Afro-descendants in Latin America have had a different experience from those in the US, experts say. Despite this, social, economic, and cultural discrimination has been historically very strong.
Prospects are mixed for President Obama's second-term agenda, from immigration to climate change to economic recovery. Both Obama and the Republicans are walking a tricky political line.
In his State of the Union address Tuesday, President Obama can fuel talk that he is the Democrats’ Ronald Reagan – an iconic figure whose goals guide his party's next generation.
The past two months of rioting around Belfast aren't a return to the clashes of two decades ago. Rather, they are a sign of a new split, this time between unionists themselves along class lines.
Despite suffering similar – if not worse – financial woes, Northern Ireland's Catholics are upbeat about the future, and a world apart from the unionist rioting that has racked Belfast.
The record-low birthrate in the US is showing no signs of bouncing back, even with the economy on the mend. Evidence is growing that huge student debt may be deterring people from starting families.
In many countries, women have historically served in combat when demographics demanded it. But the US move is based on equal opportunity for women – and could become a model for others.
Court proceedings began today for five of the men accused in the deadly gang rape of a young woman in Delhi that led to her recent death.

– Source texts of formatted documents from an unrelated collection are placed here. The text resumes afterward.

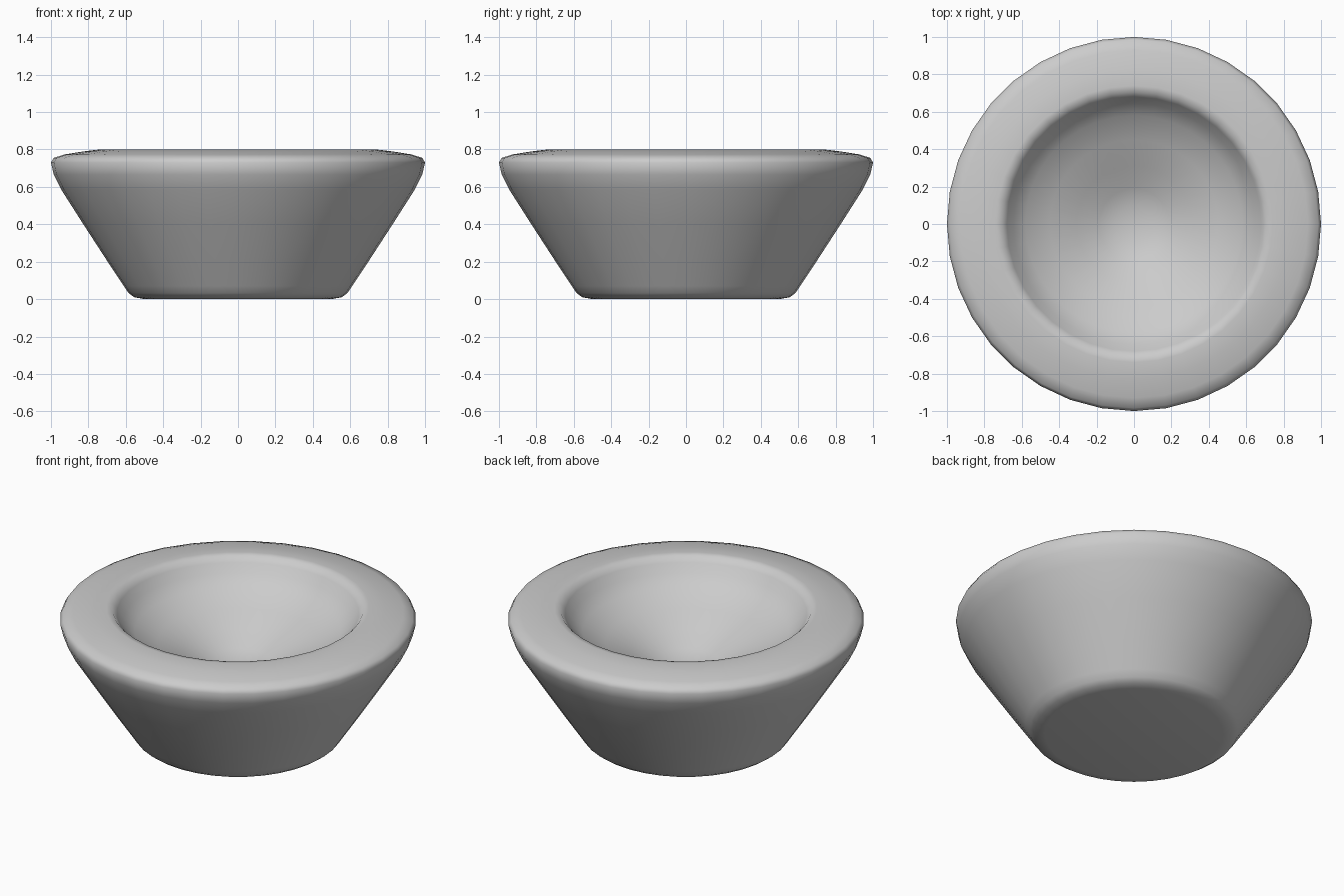
import bpy, bmesh, math

if "Cube" in bpy.data.objects:
    bpy.data.objects.remove(bpy.data.objects["Cube"])

SIDES = 36

# Half profile (radius, height): underside, flared wall, thick rim, hollow
profile = [
    (0.50, 0.00), (0.555, 0.01), (0.585, 0.032), (0.61, 0.07),
    (0.70, 0.205), (0.83, 0.405), (0.945, 0.585), (0.985, 0.665),
    (1.00, 0.73), (0.985, 0.755), (0.93, 0.773), (0.83, 0.789),
    (0.74, 0.80), (0.705, 0.795), (0.68, 0.765), (0.645, 0.715),
    (0.58, 0.655), (0.45, 0.59), (0.31, 0.525), (0.19, 0.46),
    (0.10, 0.43),
]


def lathe(name, points, bottom_z, inner_z):
    """Spin a profile round z and close both ends on the axis."""
    bm = bmesh.new()
    rings = []
    for r, z in points:
        rings.append([bm.verts.new((r * math.cos(2 * math.pi * i / SIDES),
                                    r * math.sin(2 * math.pi * i / SIDES), z))
                      for i in range(SIDES)])
    low = bm.verts.new((0, 0, bottom_z))
    deep = bm.verts.new((0, 0, inner_z))
    for i in range(SIDES):
        j = (i + 1) % SIDES
        for a, b in zip(rings, rings[1:]):
            bm.faces.new((a[i], a[j], b[j], b[i]))
        bm.faces.new((low, rings[0][j], rings[0][i]))
        bm.faces.new((deep, rings[-1][i], rings[-1][j]))
    bmesh.ops.recalc_face_normals(bm, faces=bm.faces)
    for f in bm.faces:
        f.smooth = True
    mesh = bpy.data.meshes.new(name)
    bm.to_mesh(mesh)
    bm.free()
    obj = bpy.data.objects.new(name, mesh)
    bpy.context.collection.objects.link(obj)
    return obj


# Thick-walled bowl
lathe("bowl", profile, 0.0, 0.425)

With the debt ceiling's threat no longer imminent, the US economy appears to be stuck in neutral, waiting to be pushed forward or back. Here are head winds and tail winds competing for influence.
Under an Islamist government, many expect far more religion in the Egyptian curriculum. But the reality of governing has tempered that push.
Egypt's beleaguered educational system has long been run by Cairo, with poor results. Only Mongolia and Honduras rank lower among comparable economies. Egyptians now demand better.
Innovative programs across the US are finding some success in reengaging high school dropouts. They strive to target 'disconnected' youths – those not in school and not working, who are a costly burden for taxpayers.
With a focus on real-world applicability, the forthcoming new GED test is designed to improve students’ college and career readiness. But some critics worry that the cost will limit access for those who most need it.
Businesses, government, and individuals seek better cyber security measures, as cyberattacks mount in the US. One key focus is how to protect 'critical' systems such as power, water, and transportation.
The US is often a target of cyberattacks, but its government is also known to be an attacker. The Pentagon's Plan X, moreover, will bolster US capabilities to wage cyberwar.
Working French women, backed by generous government policies, enjoy a reputation for 'having it all.' But that may not mean what Americans might think.
The French may duly proclaim and agree with gender equality and modern feminist notions. But in practice, those ideas run up against a powerful, culturally sanctioned 'old-boy mentality.'
The popular unrest of the last two years has left the Middle East volatile as 2013 kicks off.
Congress seems primed to address immigration reform in 2013, and even a path to citizenship – which critics deride as 'amnesty' for illegals – may be on the table. The shift in the national conversation came suddenly. Here's why.
Policymakers in many of the world's hot spots have a common New Year's wish: for unity to usher in and consolidate political and economic stability.
From storms to politics, the year was a wild ride. What are the most meaningful US stories of 2012? Here's the Monitor's list, in roughly chronological order.
The expansion of Israeli settlements in the West Bank is driven by more than politics and security concerns. Religious Zionists say settling the land is ushering in a messianic age.
US Evangelicals' support for Jewish settlement of the West Bank has grown in the last decade or so, giving Israel greater traction in Washington.
The tiny states of Estonia, Lithuania, and Latvia, having shed their Russian-dominated past and joined the EU and NATO, are looking to help their post-Soviet neighbors to do the same.
While the Baltics make economic and democratic strides, they also face growing pressure to better integrate their poor, disenfranchised Russian-speaking minorities.